Transport - Goods & Shopping

Shop Local

Transport not only concerns the movement of people, it also relates to the movement of goods so our consumption patterns are also closely linked with the issue of travel.

Food miles

How often have you gone into a supermarket and come home with apples from New Zealand instead of fruit that was produced locally?

Every product that is not made or produced in your local area has to be transported from a farm or production site, to a factory or processors, to a distribution centre, to an airport, to another airport, to another distribution centre, to your local shop or supermarket. Think of the ‘food miles’ attached to something as simple as an apple! Have a look at the labels on your clothes and furniture to see where they come from. Often produce from far away is chosen for its ability to 'travel well' rather than for its taste! It is often picked when it is still unripe and artificially ripened along the many miles it has to travel to make it to our supermarkets. Road freight experienced the largest growth in transport energy use since 1990 increasing by 255%.

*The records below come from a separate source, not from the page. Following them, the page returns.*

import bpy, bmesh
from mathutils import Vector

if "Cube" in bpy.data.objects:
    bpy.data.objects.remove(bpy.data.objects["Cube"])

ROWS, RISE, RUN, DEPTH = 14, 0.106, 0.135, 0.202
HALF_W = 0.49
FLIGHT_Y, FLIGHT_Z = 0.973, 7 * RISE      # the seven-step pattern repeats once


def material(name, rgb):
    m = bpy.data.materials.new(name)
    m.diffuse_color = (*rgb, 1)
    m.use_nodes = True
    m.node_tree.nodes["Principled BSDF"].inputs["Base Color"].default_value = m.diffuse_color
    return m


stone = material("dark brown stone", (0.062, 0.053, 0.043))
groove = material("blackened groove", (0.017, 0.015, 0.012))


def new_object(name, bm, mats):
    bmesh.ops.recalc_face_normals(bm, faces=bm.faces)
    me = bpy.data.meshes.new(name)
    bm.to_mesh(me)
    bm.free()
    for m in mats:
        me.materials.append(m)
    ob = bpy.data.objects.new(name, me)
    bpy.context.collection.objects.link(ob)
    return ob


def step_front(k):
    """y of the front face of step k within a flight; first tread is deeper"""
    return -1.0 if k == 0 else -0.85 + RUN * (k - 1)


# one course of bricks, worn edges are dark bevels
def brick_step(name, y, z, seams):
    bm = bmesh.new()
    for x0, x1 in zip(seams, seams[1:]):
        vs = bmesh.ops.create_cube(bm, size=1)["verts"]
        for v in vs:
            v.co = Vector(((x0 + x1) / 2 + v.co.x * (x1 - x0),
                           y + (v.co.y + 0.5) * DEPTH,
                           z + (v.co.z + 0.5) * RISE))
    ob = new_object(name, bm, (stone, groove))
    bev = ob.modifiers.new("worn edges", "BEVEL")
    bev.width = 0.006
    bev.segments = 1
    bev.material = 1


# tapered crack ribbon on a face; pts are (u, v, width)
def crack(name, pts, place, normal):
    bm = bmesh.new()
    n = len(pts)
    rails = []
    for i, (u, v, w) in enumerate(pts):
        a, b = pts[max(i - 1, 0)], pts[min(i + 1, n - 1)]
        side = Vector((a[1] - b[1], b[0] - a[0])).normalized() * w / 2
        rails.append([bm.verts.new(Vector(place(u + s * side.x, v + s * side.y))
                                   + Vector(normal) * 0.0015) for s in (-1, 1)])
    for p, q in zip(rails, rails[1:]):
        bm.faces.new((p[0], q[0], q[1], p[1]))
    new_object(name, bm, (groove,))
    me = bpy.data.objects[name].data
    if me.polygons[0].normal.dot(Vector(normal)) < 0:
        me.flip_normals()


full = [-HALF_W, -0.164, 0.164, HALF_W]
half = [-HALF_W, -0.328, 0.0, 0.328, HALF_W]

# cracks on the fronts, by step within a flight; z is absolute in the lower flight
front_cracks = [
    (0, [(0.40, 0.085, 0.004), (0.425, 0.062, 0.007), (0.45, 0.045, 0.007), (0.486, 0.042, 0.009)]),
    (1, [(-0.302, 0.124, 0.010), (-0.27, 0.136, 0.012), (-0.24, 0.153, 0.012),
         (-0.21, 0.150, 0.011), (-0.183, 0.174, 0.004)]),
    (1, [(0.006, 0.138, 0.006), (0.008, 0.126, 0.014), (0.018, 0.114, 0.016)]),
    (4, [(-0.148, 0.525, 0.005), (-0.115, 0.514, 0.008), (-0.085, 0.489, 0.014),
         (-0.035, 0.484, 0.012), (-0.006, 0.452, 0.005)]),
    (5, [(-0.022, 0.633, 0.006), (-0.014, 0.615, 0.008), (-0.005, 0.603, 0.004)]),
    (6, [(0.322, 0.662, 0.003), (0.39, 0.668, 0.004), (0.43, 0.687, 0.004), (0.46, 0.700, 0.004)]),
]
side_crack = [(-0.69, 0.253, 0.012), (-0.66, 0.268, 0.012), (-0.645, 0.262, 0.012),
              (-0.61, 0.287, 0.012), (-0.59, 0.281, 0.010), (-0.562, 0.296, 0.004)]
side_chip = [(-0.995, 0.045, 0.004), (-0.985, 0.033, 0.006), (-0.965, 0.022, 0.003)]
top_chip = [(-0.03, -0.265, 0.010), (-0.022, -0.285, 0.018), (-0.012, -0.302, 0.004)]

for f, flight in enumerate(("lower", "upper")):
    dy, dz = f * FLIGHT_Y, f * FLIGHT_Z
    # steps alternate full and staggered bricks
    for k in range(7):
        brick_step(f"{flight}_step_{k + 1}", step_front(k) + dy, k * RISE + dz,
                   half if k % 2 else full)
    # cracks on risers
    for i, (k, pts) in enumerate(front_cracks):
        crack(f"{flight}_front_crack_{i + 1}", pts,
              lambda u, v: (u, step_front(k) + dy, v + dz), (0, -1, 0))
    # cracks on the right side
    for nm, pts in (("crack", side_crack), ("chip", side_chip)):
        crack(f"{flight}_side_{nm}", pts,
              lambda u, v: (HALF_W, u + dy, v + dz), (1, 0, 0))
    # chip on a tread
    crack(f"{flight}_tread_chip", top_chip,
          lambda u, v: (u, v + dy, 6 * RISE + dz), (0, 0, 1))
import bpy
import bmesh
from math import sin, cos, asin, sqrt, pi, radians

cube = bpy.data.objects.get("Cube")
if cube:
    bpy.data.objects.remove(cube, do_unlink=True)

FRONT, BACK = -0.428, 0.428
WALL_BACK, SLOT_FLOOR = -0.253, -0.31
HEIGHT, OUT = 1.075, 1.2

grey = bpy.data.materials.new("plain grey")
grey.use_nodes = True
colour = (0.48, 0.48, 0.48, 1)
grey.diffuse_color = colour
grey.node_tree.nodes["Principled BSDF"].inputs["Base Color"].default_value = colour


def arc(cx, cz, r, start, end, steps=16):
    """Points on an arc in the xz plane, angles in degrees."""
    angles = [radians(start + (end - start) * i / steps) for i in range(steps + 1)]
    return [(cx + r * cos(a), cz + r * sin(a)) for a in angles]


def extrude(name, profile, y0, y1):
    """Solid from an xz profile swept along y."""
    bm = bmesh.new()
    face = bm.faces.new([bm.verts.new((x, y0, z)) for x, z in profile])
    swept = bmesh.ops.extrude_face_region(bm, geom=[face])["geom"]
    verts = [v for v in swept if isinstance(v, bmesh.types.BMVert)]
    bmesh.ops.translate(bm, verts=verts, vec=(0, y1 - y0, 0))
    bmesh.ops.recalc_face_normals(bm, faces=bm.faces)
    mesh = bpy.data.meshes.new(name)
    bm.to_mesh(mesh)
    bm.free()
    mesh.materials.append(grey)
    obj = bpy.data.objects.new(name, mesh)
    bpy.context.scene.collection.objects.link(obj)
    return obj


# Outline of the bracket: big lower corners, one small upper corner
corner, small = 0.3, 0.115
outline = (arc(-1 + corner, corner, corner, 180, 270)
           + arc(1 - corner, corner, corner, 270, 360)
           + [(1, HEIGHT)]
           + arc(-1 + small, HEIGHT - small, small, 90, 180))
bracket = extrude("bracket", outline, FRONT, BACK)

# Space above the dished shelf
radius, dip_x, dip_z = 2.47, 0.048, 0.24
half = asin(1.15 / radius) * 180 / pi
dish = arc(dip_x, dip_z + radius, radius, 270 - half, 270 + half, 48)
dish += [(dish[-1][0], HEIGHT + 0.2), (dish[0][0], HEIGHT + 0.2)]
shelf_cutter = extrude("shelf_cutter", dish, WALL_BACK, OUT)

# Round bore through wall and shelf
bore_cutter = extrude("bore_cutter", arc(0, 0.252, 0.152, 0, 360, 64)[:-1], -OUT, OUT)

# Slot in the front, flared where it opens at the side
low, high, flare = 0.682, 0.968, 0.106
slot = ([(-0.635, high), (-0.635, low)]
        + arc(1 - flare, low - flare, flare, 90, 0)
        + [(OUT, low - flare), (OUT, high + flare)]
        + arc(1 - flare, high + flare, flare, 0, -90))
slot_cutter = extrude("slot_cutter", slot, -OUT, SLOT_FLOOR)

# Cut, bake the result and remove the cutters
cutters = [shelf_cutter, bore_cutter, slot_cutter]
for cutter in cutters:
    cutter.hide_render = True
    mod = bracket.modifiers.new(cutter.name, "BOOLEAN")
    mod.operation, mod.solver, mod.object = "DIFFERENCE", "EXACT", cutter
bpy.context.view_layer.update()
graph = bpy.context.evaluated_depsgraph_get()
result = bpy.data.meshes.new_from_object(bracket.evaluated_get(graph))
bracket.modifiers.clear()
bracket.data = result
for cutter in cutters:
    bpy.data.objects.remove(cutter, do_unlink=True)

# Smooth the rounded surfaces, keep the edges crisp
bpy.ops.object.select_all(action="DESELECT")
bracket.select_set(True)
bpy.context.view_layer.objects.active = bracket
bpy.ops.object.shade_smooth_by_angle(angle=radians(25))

Local Food & Local Goods

Would it be possible to source any of the products you use in your home from a local supplier?

  • You’d be reducing the energy used to bring that product to you, as well as supporting your local economy.
  • Considering that we are heavily dependent on imported oil products for transport energy (99%, SEAI 2014), sourcing products locally would be a step towards self-sufficiency.
  • Consider buying food from your local famers' market or country market - it is likely that the goods have been grown or produced close to your home and if in doubt, you can always ask the seller! Visiting markets is a great way to get the freshest local produce and mingle with the community while supporting local producers - again, asking the stall holder about the origin of the goods is often the only way to find out where the produce comes from.

Supermarket shopping

When you are in the supermarket, try to buy the fruit and vegetables that have been grown in Ireland. You'd be surprised to see on display, strawberries from both Ireland and the USA; tomatoes from both Ireland and Spain, potatoes from both Israel and Ireland, etc. Buying the Irish food guarantees that the transport costs are lower, the food is likely to be fresher and have more flavour and your choice will help support home industries.